Psychopathy is one of the most well-known and well-studied personality disorders. But is there an underlying biological reason for psychopathy? And if so, can the disorder be cured?

Watercolour head

People have long been fascinated with the idea of psychopaths, with violent ‘psychopathic’ characters turning up time and again in books, television and film. However, whilst people with psychopathic characteristics may have an increased risk of violence, this is far from a defining feature. Instead, psychopathy is characterised by an extreme lack of empathy. Psychopaths may also be manipulative, charming and exploitative, and behave in an impulsive and risky manner. They may lack conscience or guilt, and refuse to accept responsibility for their actions. Psychopathy is one of the most well-known and well-studied personality disorders. But is there an underlying biological reason for psychopathy? And if so, can the disorder be cured?
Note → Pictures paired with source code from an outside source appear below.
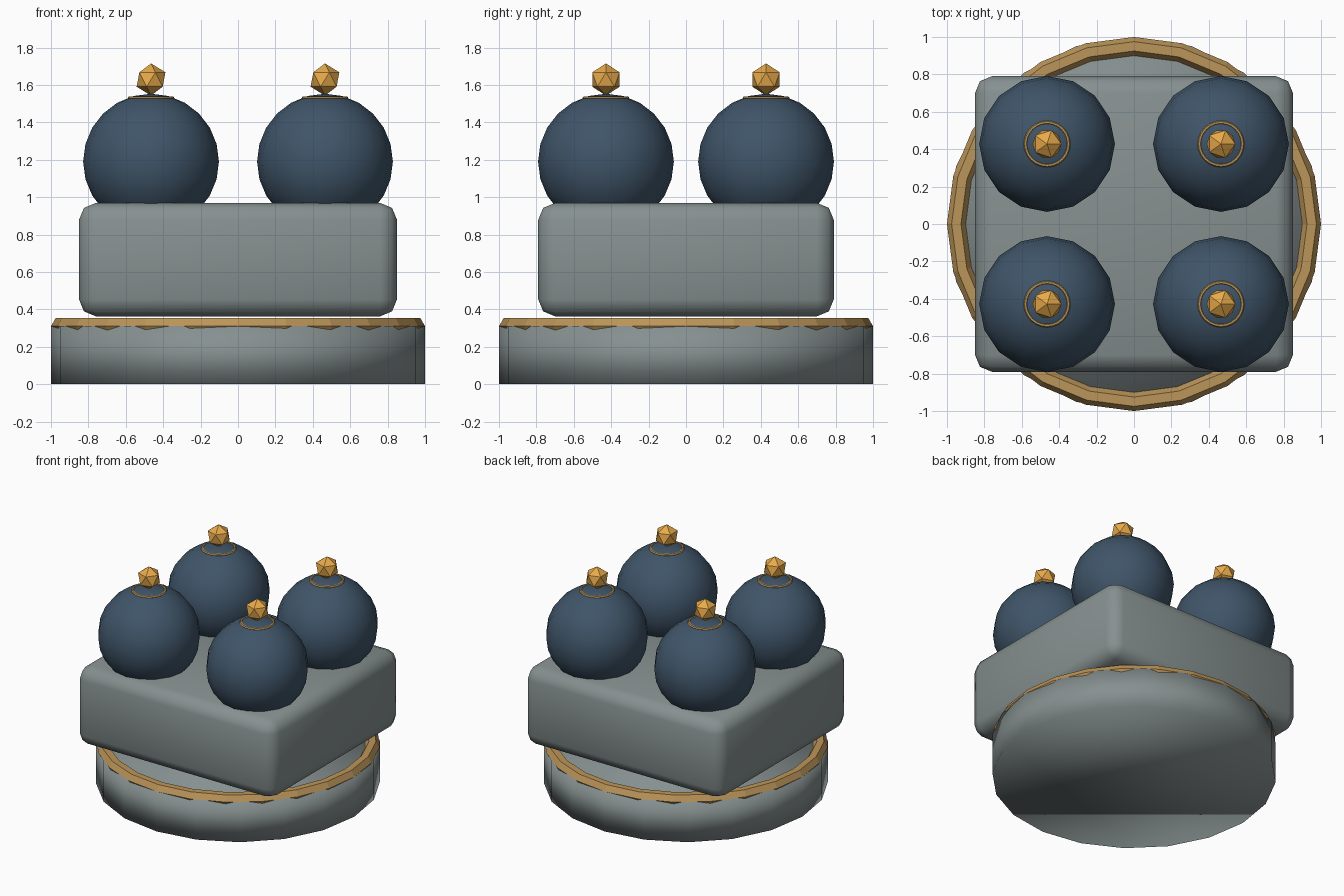
import bpy
from math import radians

if "Cube" in bpy.data.objects:
    bpy.data.objects.remove(bpy.data.objects["Cube"])


def material(name, rgb):
    m = bpy.data.materials.new(name)
    m.diffuse_color = (*rgb, 1)
    m.use_nodes = True
    m.node_tree.nodes["Principled BSDF"].inputs["Base Color"].default_value = m.diffuse_color
    return m


STONE = material("stone", (0.24, 0.28, 0.28))
BLUE = material("dark_blue", (0.05, 0.09, 0.14))
BRASS = material("brass", (0.50, 0.30, 0.10))
GOLD = material("gold", (0.80, 0.40, 0.07))


def finish(name, mat, smooth=None):
    o = bpy.context.object
    o.name = name
    o.data.materials.append(mat)
    if smooth == "all":
        bpy.ops.object.shade_smooth()
    elif smooth:
        bpy.ops.object.shade_smooth_by_angle(angle=radians(smooth))
    return o


def ring(name, loc, major, minor, segs, sides):
    bpy.ops.mesh.primitive_torus_add(location=loc, major_radius=major, minor_radius=minor,
                                     major_segments=segs, minor_segments=sides)
    return finish(name, BRASS)


# Round base, smooth shaded over its edges
bpy.ops.mesh.primitive_cylinder_add(vertices=20, radius=1, depth=0.31, location=(0, 0, 0.155))
finish("base", STONE, "all")

# Faceted trim around the top of the base
ring("base_trim", (0, 0, 0.31), 0.95, 0.05, 24, 6)

# Block with rounded edges
bpy.ops.mesh.primitive_cube_add(size=1, location=(0, 0, 0.666))
block = bpy.context.object
block.scale = (1.70, 1.58, 0.606)
bpy.ops.object.transform_apply(location=False, rotation=False, scale=True)
bevel = block.modifiers.new("rounded_edges", "BEVEL")
bevel.width = 0.09
bevel.segments = 2
finish("block", STONE, "all")

# Four domes, each with a thin collar and a faceted finial
for fb, y in (("front", -0.428), ("back", 0.428)):
    for lr, x in (("left", -0.465), ("right", 0.465)):
        tag = f"{fb}_{lr}"
        bpy.ops.mesh.primitive_uv_sphere_add(segments=16, ring_count=12, radius=0.363,
                                             location=(x, y, 1.19))
        finish(f"dome_{tag}", BLUE, "all")
        ring(f"collar_{tag}", (x, y, 1.53), 0.115, 0.01, 24, 6)
        bpy.ops.mesh.primitive_ico_sphere_add(subdivisions=1, radius=0.086,
                                              location=(x, y, 1.629))
        finish(f"finial_{tag}", GOLD)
Research has suggested that the areas of the brain involved in emotion processing, empathising and decision making – for example amygdala, insula and ventromedial prefrontal cortex – show reduced activity in people with psychopathic characteristics when they see other people in distress or try to learn consequences of their actions. The impaired functioning of these areas of the brain affects the ability of individuals with psychopathy to form associations between stimuli and consequences, such as hurting other people and the fear and distress others display as a consequence, or making a poor choice and receiving a punishment. Altogether, the reduced activity within these areas of the brain impairs responses to emotional stimuli and decision making. The key question is: do these differences in the brain make someone into a psychopath, or does their behaviour change the brain?

Children that show a lack of empathy, lack of guilt and have shallow emotions, defined as callous-unemotional traits, are at increased risk of developing psychopathy in adulthood. These children are more likely to display anti-social behaviour, such as bullying and aggression. They are less likely to respond to socially rewarding stimuli such as happy faces, and are also less likely to recognise a fearful expression. Adolescents with callous-unemotional traits may be more likely to enjoy being cruel than being kind. They are also less likely to form long-term friendships, as they may not experience enjoyment from these relationships. Twin and adoption studies can be used to investigate whether these behaviours are influenced more by someone’s genes or their environment. Identical twins share all of their DNA, whereas fraternal twins only share half their DNA (like other siblings). If a characteristic is more likely to be shared by identical twins than fraternal twins, this suggests that genetic influences are important in explaining individual differences on that characteristic. Adoption studies are also useful as the child shares no DNA with their adoptive parents, but their adoptive parents provide all their environment. This enables researchers to study the causal impact of parental input on behaviour. Twin and adoption studies have suggested that callous-unemotional traits in childhood have a genetic basis, and that anti-social behaviour coupled with callous-unemotional traits is more influenced by genes than anti-social behaviour alone. However, adoption findings strongly indicate that the genetic vulnerability is not a destiny, but can be counteracted by protective environmental influences.

There are many implications of the research into callous-unemotional traits and psychopathy. As we seek to better understand how these features develop and how people with these features see the world around them, we can better tailor interventions to suit individual needs. It is clear that intervening early in children with callous-unemotional traits could prevent psychopathy in adulthood, with all the psychological and social consequences.

Professor Essi Viding is a leader in this area of research and is the winner of the Royal Society Rosalind Franklin Award and Lecture 2017. On 19 October 2017 Professor Viding discussed how psychopathy arises and how it might be prevented in her lecture ‘Why do some people become psychopaths?’.


  • Annabel Sturgess

    Annabel Sturgess